Right now, “It’s the most wonderful time of the year” echoes throughout thousands of homes, cars, and businesses. Yet, as so many of us experience each day, there is plenty happening that we would not qualify as “wonderful” or joyous. Despite the adversities faced by communities, governments, and cultures across the world, these challenges present unique opportunities for growth and potential assets to be gained.
I recently travelled to New York for the first international Bloomberg Global Business Forum and the Bloomberg Philanthropies Group. The conference was designed in the wake of the financial, political, and geopolitical tremors that have shaken the world in recent decades.
Bloomberg Philanthropies describes the central mission of the Bloomberg GBF as addressing some crucial core questions, such as how do business leaders chart a clear path forward? How can leaders from business and government create a more transparent, equitable, and sustainable framework for the global economy? And, crucially, how can political leaders, working closely with global CEOs and other business leaders, construct a new multilateral economic order to solve challenges that led to the unraveling of so many twentieth-century assumptions and institutions?”
The time arguably has never been better for the serious consideration of these questions. As invited speaker, and French President, Emmanuel Macron put it, “We are in a very specific moment. We have a lot of global challenges: climate change, migrations, terrorism—and for that, we do need multilateralism.”

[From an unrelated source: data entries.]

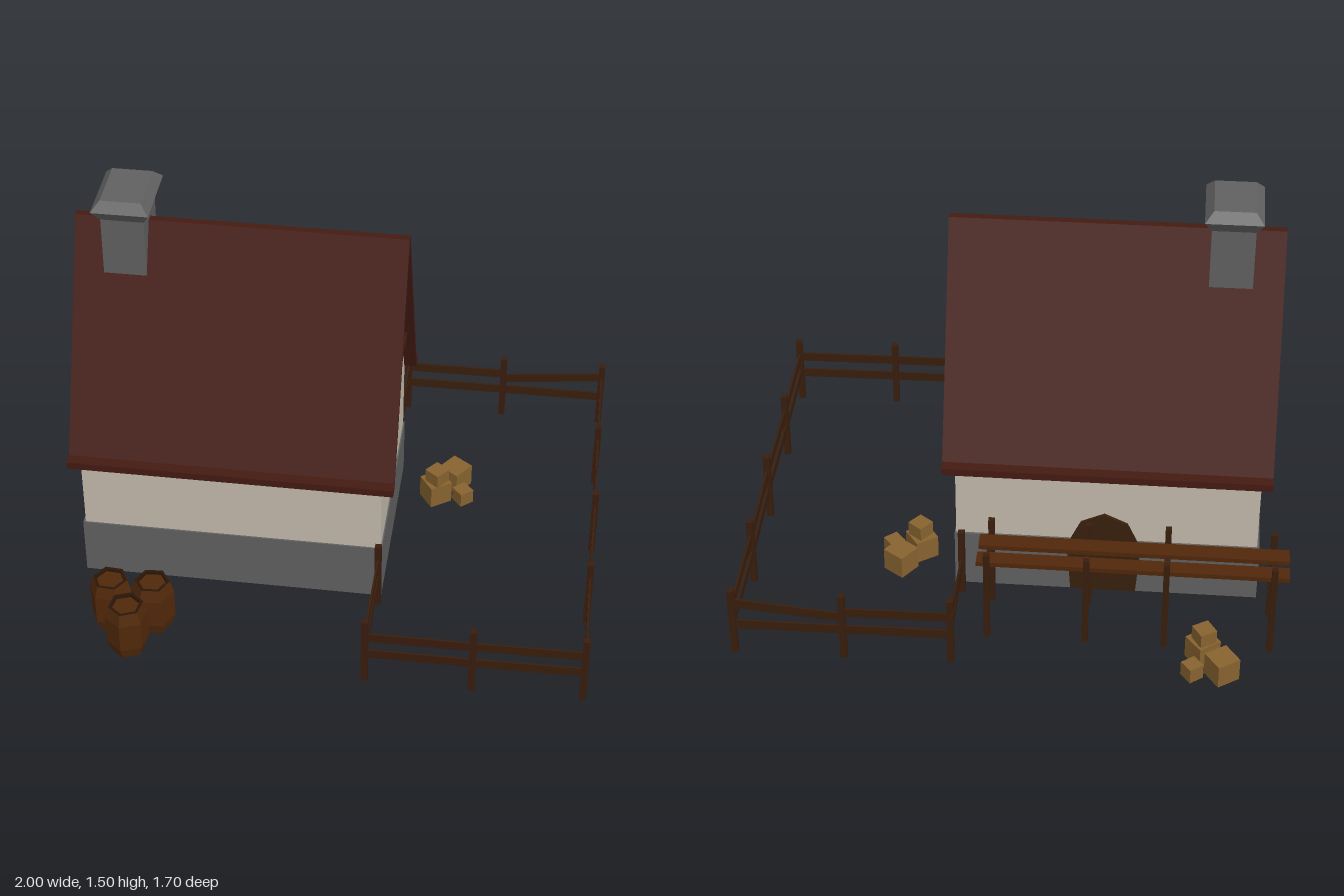
import * as THREE from 'three';

const mat = (color, side = THREE.FrontSide) =>
  new THREE.MeshStandardMaterial({ color, side, flatShading: true });
const MAT = {
  plaster: mat(0xc2b8aa, THREE.DoubleSide), stone: mat(0x606060), roof: mat(0x441a12),
  wood: mat(0x381d0c), plank: mat(0x50270a), barrel: mat(0x502809), hoop: mat(0x2b1608),
  crate: mat(0x86622f), cloth: mat(0x6a2458), door: mat(0x38200d),
};

function add(parent, name, geometry, material, x = 0, y = 0, z = 0) {
  const m = new THREE.Mesh(geometry, material);
  m.name = name;
  m.position.set(x, y, z);
  parent.add(m);
  return m;
}

// Box given by its minimum and maximum corners
function span(parent, name, material, a, b) {
  const s = b.map((v, i) => v - a[i]), c = b.map((v, i) => (v + a[i]) / 2);
  return add(parent, name, new THREE.BoxGeometry(...s), material, ...c);
}

// Shape from [z, y] points, turned so that its depth runs along +x
const sideShape = pts => new THREE.Shape(pts.map(([z, y]) => new THREE.Vector2(-z, y)));
const sideExtrude = (pts, depth) =>
  new THREE.ExtrudeGeometry(sideShape(pts), { depth, bevelEnabled: false }).rotateY(Math.PI / 2);

// Square beam between two points
function beam(parent, name, p, q, height, width, material) {
  const a = new THREE.Vector3(...p), b = new THREE.Vector3(...q);
  const m = add(parent, name, new THREE.BoxGeometry(width, height, a.distanceTo(b)), material);
  m.position.copy(a).add(b).multiplyScalar(0.5);
  m.lookAt(b);
}

function group(parent, name) {
  const g = new THREE.Group();
  g.name = name;
  parent.add(g);
  return g;
}

function buildHouse(root) {
  const house = group(root, 'house');

  // Stone footing: a ring with an open floor (outline and hole wind opposite ways)
  const rect = (C, x0, x1, z0, z1) => new C([[x0, z0], [x1, z0], [x1, z1], [x0, z1]]
    .map(([x, z]) => new THREE.Vector2(x, -z)));
  const ring = rect(THREE.Shape, -0.897, 0.218, 0.387, -0.363);
  ring.holes.push(rect(THREE.Path, -0.887, 0.208, -0.353, 0.377));
  add(house, 'footing', new THREE.ExtrudeGeometry(ring, { depth: 0.23, bevelEnabled: false })
    .rotateX(-Math.PI / 2), MAT.stone, 0, 0.02, 0);

  // Plaster gables and long walls
  const gable = [[0.381, 0.25], [0.381, 0.55], [0.016, 1.365], [-0.353, 0.55], [-0.353, 0.25]];
  for (const x of [-0.888, 0.213])
    add(house, 'gableWall', new THREE.ShapeGeometry(sideShape(gable)).rotateY(Math.PI / 2), MAT.plaster, x);
  for (const z of [0.381, -0.353])
    add(house, 'longWall', new THREE.PlaneGeometry(1.101, 0.3), MAT.plaster, -0.3375, 0.4, z)
      .rotation.y = z < 0 ? Math.PI : 0;

  // Roof: thin folded slab with flat eaves
  const c = 0.016;
  const half = [[0.014, 1.379], [0.368, 0.567], [0.411, 0.567], [0.411, 0.539], [0.362, 0.539]];
  const profile = [...half.map(([z, y]) => [c + z, y]), [c, 1.358],
    ...half.map(([z, y]) => [c - z, y]).reverse()];
  add(house, 'roof', sideExtrude(profile, 1.187), MAT.roof, -0.928);

  // Chimney shaft and flared cap
  const chimney = group(house, 'chimney');
  span(chimney, 'chimneyShaft', MAT.stone, [-0.818, 1.19, -0.083], [-0.664, 1.44, 0.11]);
  const flare = (name, top, bottom, y0, y1) => {
    const g = new THREE.BoxGeometry(1, y1 - y0, 1), p = g.attributes.position;
    for (let i = 0; i < p.count; i++) {
      const [w, d] = p.getY(i) > 0 ? top : bottom;
      p.setX(i, p.getX(i) * w);
      p.setZ(i, p.getZ(i) * d);
    }
    g.computeVertexNormals();
    add(chimney, name, g, MAT.stone, -0.741, (y0 + y1) / 2, 0.013);
  };
  flare('capUnderside', [0.205, 0.27], [0.154, 0.193], 1.42, 1.47);
  flare('capTop', [0.145, 0.21], [0.205, 0.27], 1.47, 1.505);

  // Swallowtail banner under a rod at each end
  const cloth = [[0.105, 0.885], [0.105, 0.39], [0.02, 0.463], [-0.065, 0.39], [-0.065, 0.885]];
  for (const x of [-0.892, 0.211]) {
    add(house, 'banner', sideExtrude(cloth, 0.006), MAT.cloth, x);
    const rod = x < 0 ? -0.923 : 0.21;
    span(house, 'bannerRod', MAT.wood, [rod, 0.88, -0.073], [rod + 0.038, 0.902, 0.114]);
  }

  // Arched back door, nearly flush with the footing
  const arch = [[-0.12, 0], [0.12, 0], [0.135, 0.2], [0.085, 0.31], [0, 0.35], [-0.085, 0.31], [-0.135, 0.2]];
  add(house, 'door', new THREE.ExtrudeGeometry(
    new THREE.Shape(arch.map(p => new THREE.Vector2(...p))), { depth: 0.012, bevelEnabled: false }),
  MAT.door, -0.33, 0.02, -0.366);
}

function buildFence(root) {
  const fence = group(root, 'fence');
  const posts = [[0.19, -0.39], [0.19, -0.777], [0.575, -0.782], [0.97, -0.785], [0.972, -0.395], [0.98, 0],
    [0.98, 0.397], [0.985, 0.79], [0.59, 0.797], [0.207, 0.8], [0.207, 0.405]];
  posts.forEach(([x, z], i) => {
    span(fence, 'fencePost', MAT.wood, [x - 0.012, 0, z - 0.012], [x + 0.012, 0.28, z + 0.012]);
    if (i === posts.length - 1) return;
    const [u, w] = posts[i + 1];
    // Two of the upper rails sag at one end
    const [ya, yb] = i === 0 ? [0.14, 0.2] : i === 2 ? [0.18, 0.222] : [0.203, 0.203];
    beam(fence, 'upperRail', [x, ya, z], [u, yb, w], 0.036, 0.008, MAT.wood);
    beam(fence, 'lowerRail', [x, 0.125, z], [u, 0.125, w], 0.036, 0.008, MAT.wood);
  });
}

function buildRack(root) {
  // Plank rack behind the house
  const rack = group(root, 'rack');
  for (const x of [-0.945, -0.565, -0.28, 0.075]) {
    for (const z of [-0.427, -0.628])
      span(rack, 'rackPost', MAT.wood, [x - 0.011, 0, z - 0.011], [x + 0.011, 0.375, z + 0.011]);
    span(rack, 'rackCrossbar', MAT.wood, [x - 0.009, 0.283, -0.628], [x + 0.009, 0.305, -0.427]);
  }
  for (const [a, b] of [[-0.605, -0.545], [-0.51, -0.445]])
    span(rack, 'rackPlank', MAT.plank, [-1, 0.301, a], [0.115, 0.319, b]);
}

function buildBarrels(root) {
  // Six-sided barrels with a dark rim and a recessed lid at both ends
  const lathe = pts => new THREE.LatheGeometry(pts.map(p => new THREE.Vector2(...p)), 6);
  const staves = [[0.064, 0.015], [0.078, 0.06], [0.078, 0.175], [0.064, 0.222]];
  const rims = [[[0.052, 0.027], [0.052, 0.015], [0.064, 0.015]], [[0.064, 0.222], [0.052, 0.222], [0.052, 0.21]]];
  const lids = [[[0, 0.027], [0.052, 0.027]], [[0.052, 0.21], [0, 0.21]]];
  [[-0.742, 0.642, 0.45], [-0.588, 0.635, -0.45], [-0.658, 0.768, -0.14]].forEach(([x, z, turn]) => {
    const barrel = group(root, 'barrel');
    barrel.position.set(x, 0, z);
    barrel.rotation.y = turn;
    add(barrel, 'staves', lathe(staves), MAT.barrel);
    for (const rim of rims) add(barrel, 'rim', lathe(rim), MAT.hoop);
    for (const lid of lids) add(barrel, 'lid', lathe(lid), MAT.barrel);
  });
}

function buildCrates(root) {
  // Each pile: [x, base y, z, size, turn]
  const piles = [
    [[0.43, 0.015, -0.293, 0.09, 0.95], [0.362, 0.015, -0.2, 0.09, 0.6],
      [0.468, 0.015, -0.197, 0.058, 0.7], [0.366, 0.105, -0.197, 0.065, 0.9]],
    [[-0.775, 0.015, -0.793, 0.09, 0.6], [-0.705, 0.015, -0.705, 0.09, 0.65],
      [-0.67, 0.015, -0.802, 0.058, 0.65], [-0.708, 0.105, -0.71, 0.065, 0.55]],
  ];
  for (const pile of piles) {
    const g = group(root, 'cratePile');
    for (const [x, y, z, s, turn] of pile) {
      const h = y > 0.1 ? 0.054 : s;
      add(g, 'crate', new THREE.BoxGeometry(s, h, s), MAT.crate, x, y + h / 2, z).rotation.y = turn;
    }
  }
}

export function createModel() {
  const root = new THREE.Group();
  root.name = 'farmhouse';
  buildHouse(root);
  buildFence(root);
  buildRack(root);
  buildBarrels(root);
  buildCrates(root);
  return root;
}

The acceptance of these challenges and adversities, however, can come unforeseen strength, innovation, and value.
In a panel called “Global Leaders on the Economics of Climate Change,” Strive Masiwiya was asked about his advocacy of an African green revolution and climate-change dissenters, to which he replied, “You cannot solve a problem that you cannot accept.”
The unique opportunity at the Bloomberg GBF was to hear directly from those in the know—with current windows into what individual nations and businesses can do to mitigate climate change at a time when there is more public- and private-sector cooperation and more available business capital than any time before. As Engie CEO Isabelle Kocher suggested, while climate change is “a threat—it is also a fantastic lever” in the sense that it is “the very first real global challenge … and the first time any decision made by anyone anywhere has an impact on everybody.” It is this unprecedented solidarity, she explained, that will enable us to tackle not just climate change, but other game-changing challenges such as poverty and food supply.
We can choose to look at challenges within our communities and throughout the world as opportunities for involvement and change. Adversity can be an asset if we choose it to be. Challenges can force us to find new, better solutions and motivate us to work together toward collective solutions. I’ve seen it firsthand as a boy born into a poor family in a small Nigerian village who was one of the first to adopt the internet in Nigeria and founded one of the most profitable banks on the continent. Leverage the adversity in your environment to create assets you never thought possible.
First featured on ForbesBooks.com